Roman Martyrology, August 4th

This Day, the Fourth Day of August

At Bologna, Saint Dominic, confessor, founder of the Order of Friars Preachers, most renowned for sanctity and learning. He preserved his chastity unsullied to the end of his life, and by his great merits raised three persons from the dead. After having repressed heresies by his preaching, and instructed many in the religious and godly life, he rested in peace on the 6th of this month. His feast, however, is celebrated on this day, by decree of Pope Paul IV.
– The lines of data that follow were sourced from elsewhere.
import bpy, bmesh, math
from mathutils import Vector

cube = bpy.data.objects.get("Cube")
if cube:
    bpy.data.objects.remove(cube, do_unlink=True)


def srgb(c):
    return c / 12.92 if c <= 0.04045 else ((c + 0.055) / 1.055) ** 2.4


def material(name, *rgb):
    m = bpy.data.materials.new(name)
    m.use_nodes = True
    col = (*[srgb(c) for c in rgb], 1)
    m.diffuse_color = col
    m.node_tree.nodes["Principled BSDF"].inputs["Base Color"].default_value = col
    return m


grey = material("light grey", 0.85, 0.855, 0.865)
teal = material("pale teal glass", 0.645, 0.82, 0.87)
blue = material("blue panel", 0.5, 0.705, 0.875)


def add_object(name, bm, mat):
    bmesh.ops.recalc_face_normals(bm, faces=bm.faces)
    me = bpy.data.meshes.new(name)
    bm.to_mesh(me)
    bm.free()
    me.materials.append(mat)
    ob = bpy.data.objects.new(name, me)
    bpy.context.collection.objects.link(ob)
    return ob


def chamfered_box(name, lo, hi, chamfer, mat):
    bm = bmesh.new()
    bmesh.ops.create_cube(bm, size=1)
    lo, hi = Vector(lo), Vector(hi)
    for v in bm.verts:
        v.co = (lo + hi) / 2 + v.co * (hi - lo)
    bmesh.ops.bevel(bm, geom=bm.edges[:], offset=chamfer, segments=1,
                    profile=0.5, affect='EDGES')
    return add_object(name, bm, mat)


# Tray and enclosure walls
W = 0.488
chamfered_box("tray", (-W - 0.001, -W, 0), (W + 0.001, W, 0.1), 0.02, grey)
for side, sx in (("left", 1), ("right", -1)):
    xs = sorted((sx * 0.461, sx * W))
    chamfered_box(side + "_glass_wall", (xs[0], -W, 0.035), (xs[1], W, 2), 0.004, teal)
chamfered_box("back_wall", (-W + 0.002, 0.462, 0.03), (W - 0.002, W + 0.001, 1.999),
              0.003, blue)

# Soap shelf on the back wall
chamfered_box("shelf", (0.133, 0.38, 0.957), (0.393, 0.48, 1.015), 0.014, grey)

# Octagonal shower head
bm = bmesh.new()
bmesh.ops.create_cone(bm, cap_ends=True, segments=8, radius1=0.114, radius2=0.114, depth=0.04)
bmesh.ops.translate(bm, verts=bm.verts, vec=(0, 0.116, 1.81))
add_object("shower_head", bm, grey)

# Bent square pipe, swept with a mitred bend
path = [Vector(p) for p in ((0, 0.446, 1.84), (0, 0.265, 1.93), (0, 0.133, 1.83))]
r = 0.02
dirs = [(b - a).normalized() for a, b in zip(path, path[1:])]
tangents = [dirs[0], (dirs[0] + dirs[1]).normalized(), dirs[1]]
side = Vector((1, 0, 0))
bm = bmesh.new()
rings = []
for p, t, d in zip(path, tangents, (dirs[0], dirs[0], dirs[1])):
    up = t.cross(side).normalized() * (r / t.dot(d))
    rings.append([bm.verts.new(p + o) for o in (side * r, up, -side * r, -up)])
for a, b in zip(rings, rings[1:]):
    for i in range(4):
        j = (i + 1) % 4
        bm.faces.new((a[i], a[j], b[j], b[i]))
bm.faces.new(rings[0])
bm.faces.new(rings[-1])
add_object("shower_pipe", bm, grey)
At Thessalonica, the birthday of blessed Aristarchus, disciple and inseparable companion of the Apostle Saint Paul, who writes to the Colossians: “My fellow-prisoner Aristarchus salutes you.” He was consecrated bishop of the Thessalonians by the same Apostle, and after long sufferings under Nero, crowned by Christ, rested in peace.

At Rome, on the Latin road, the martyrdom of blessed Tertullinus, priest and martyr, in the time of emperor Valerian. After being cruelly beaten with rods, after having his sides burned, his mouth shattered; after being stretched on the rack and scourged with whips, he completed his martyrdom by being beheaded.

At Constantinople, the holy martyr Eleutherius, of the senatorial rank, who was put to the sword for Christ, in the persecution of Maximian.

In Persia, in the time of king Sapor, the holy martyr Ia and her companions, who, with nine thousand Christian captives, underwent martyrdom after having been subjected to various torments.

At Cologne, Saint Protasius, martyr.

At Verona, Saint Agabius, bishop and confessor.

At Tours, Saint Euphronius, bishop.

At Borne, Saint Perpetua, who was baptized by the blessed Apostle Peter. She converted to the faith her son Nazarius and her husband Africanus, buried the remains of many holy martyrs, and finally went to our Lord endowed with an abundance of merit.

And elsewhere in divers places, many other holy martyrs, confessors, and holy virgins.

V: All ye Holy Martyrs, pray for us
R: Thanks be to God

– Roman Martyrology, 1914, revised edition with the imprimatur of Cardinal James Gibbons